[Items listed in a dataset]
********************

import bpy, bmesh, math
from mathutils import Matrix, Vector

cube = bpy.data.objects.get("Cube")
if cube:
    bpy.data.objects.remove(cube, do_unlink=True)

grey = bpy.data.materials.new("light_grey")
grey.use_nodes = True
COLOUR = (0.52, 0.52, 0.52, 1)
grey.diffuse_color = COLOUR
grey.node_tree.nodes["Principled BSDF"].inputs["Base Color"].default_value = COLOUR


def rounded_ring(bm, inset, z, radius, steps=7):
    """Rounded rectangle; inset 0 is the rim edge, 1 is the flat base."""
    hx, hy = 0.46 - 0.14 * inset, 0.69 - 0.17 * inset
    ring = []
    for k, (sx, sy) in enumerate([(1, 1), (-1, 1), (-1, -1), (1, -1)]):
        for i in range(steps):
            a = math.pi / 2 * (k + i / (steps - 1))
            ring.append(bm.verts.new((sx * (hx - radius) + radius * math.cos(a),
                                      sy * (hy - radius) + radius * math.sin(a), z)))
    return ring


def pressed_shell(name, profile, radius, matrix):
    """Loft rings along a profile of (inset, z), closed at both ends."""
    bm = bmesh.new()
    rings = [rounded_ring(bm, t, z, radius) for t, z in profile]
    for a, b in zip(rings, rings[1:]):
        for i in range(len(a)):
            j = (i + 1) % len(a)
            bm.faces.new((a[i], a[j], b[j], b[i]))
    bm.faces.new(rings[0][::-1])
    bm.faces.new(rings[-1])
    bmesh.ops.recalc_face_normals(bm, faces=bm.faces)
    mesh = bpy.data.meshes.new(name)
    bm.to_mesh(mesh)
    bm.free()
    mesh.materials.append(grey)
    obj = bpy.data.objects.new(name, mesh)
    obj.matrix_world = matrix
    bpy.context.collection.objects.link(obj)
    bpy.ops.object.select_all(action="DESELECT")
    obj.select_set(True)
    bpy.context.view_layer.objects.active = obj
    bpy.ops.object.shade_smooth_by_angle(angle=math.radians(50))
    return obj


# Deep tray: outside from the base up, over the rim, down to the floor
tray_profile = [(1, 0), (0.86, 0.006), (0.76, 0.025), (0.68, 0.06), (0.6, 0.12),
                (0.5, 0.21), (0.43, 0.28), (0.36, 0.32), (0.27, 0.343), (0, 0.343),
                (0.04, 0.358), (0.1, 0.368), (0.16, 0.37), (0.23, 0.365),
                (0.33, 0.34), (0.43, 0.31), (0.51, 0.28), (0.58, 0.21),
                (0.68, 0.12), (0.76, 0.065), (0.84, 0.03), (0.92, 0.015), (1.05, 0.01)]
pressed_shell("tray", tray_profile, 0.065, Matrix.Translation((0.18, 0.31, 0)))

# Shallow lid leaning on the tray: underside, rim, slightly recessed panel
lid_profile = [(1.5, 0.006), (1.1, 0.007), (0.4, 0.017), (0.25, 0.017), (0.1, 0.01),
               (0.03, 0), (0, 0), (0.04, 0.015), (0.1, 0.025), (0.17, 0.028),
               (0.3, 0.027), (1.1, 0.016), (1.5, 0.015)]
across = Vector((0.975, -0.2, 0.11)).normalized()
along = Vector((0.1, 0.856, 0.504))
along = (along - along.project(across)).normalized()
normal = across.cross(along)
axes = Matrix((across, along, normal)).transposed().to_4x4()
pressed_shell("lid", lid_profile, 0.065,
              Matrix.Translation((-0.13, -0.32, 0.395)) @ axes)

********************

-- What this task involves --
All entries must be given again exactly.

-- Response --
import bpy, bmesh, math
from mathutils import Matrix, Vector

cube = bpy.data.objects.get("Cube")
if cube:
    bpy.data.objects.remove(cube, do_unlink=True)

grey = bpy.data.materials.new("light_grey")
grey.use_nodes = True
COLOUR = (0.52, 0.52, 0.52, 1)
grey.diffuse_color = COLOUR
grey.node_tree.nodes["Principled BSDF"].inputs["Base Color"].default_value = COLOUR


def rounded_ring(bm, inset, z, radius, steps=7):
    """Rounded rectangle; inset 0 is the rim edge, 1 is the flat base."""
    hx, hy = 0.46 - 0.14 * inset, 0.69 - 0.17 * inset
    ring = []
    for k, (sx, sy) in enumerate([(1, 1), (-1, 1), (-1, -1), (1, -1)]):
        for i in range(steps):
            a = math.pi / 2 * (k + i / (steps - 1))
            ring.append(bm.verts.new((sx * (hx - radius) + radius * math.cos(a),
                                      sy * (hy - radius) + radius * math.sin(a), z)))
    return ring


def pressed_shell(name, profile, radius, matrix):
    """Loft rings along a profile of (inset, z), closed at both ends."""
    bm = bmesh.new()
    rings = [rounded_ring(bm, t, z, radius) for t, z in profile]
    for a, b in zip(rings, rings[1:]):
        for i in range(len(a)):
            j = (i + 1) % len(a)
            bm.faces.new((a[i], a[j], b[j], b[i]))
    bm.faces.new(rings[0][::-1])
    bm.faces.new(rings[-1])
    bmesh.ops.recalc_face_normals(bm, faces=bm.faces)
    mesh = bpy.data.meshes.new(name)
    bm.to_mesh(mesh)
    bm.free()
    mesh.materials.append(grey)
    obj = bpy.data.objects.new(name, mesh)
    obj.matrix_world = matrix
    bpy.context.collection.objects.link(obj)
    bpy.ops.object.select_all(action="DESELECT")
    obj.select_set(True)
    bpy.context.view_layer.objects.active = obj
    bpy.ops.object.shade_smooth_by_angle(angle=math.radians(50))
    return obj


# Deep tray: outside from the base up, over the rim, down to the floor
tray_profile = [(1, 0), (0.86, 0.006), (0.76, 0.025), (0.68, 0.06), (0.6, 0.12),
                (0.5, 0.21), (0.43, 0.28), (0.36, 0.32), (0.27, 0.343), (0, 0.343),
                (0.04, 0.358), (0.1, 0.368), (0.16, 0.37), (0.23, 0.365),
                (0.33, 0.34), (0.43, 0.31), (0.51, 0.28), (0.58, 0.21),
                (0.68, 0.12), (0.76, 0.065), (0.84, 0.03), (0.92, 0.015), (1.05, 0.01)]
pressed_shell("tray", tray_profile, 0.065, Matrix.Translation((0.18, 0.31, 0)))

# Shallow lid leaning on the tray: underside, rim, slightly recessed panel
lid_profile = [(1.5, 0.006), (1.1, 0.007), (0.4, 0.017), (0.25, 0.017), (0.1, 0.01),
               (0.03, 0), (0, 0), (0.04, 0.015), (0.1, 0.025), (0.17, 0.028),
               (0.3, 0.027), (1.1, 0.016), (1.5, 0.015)]
across = Vector((0.975, -0.2, 0.11)).normalized()
along = Vector((0.1, 0.856, 0.504))
along = (along - along.project(across)).normalized()
normal = across.cross(along)
axes = Matrix((across, along, normal)).transposed().to_4x4()
pressed_shell("lid", lid_profile, 0.065,
              Matrix.Translation((-0.13, -0.32, 0.395)) @ axes)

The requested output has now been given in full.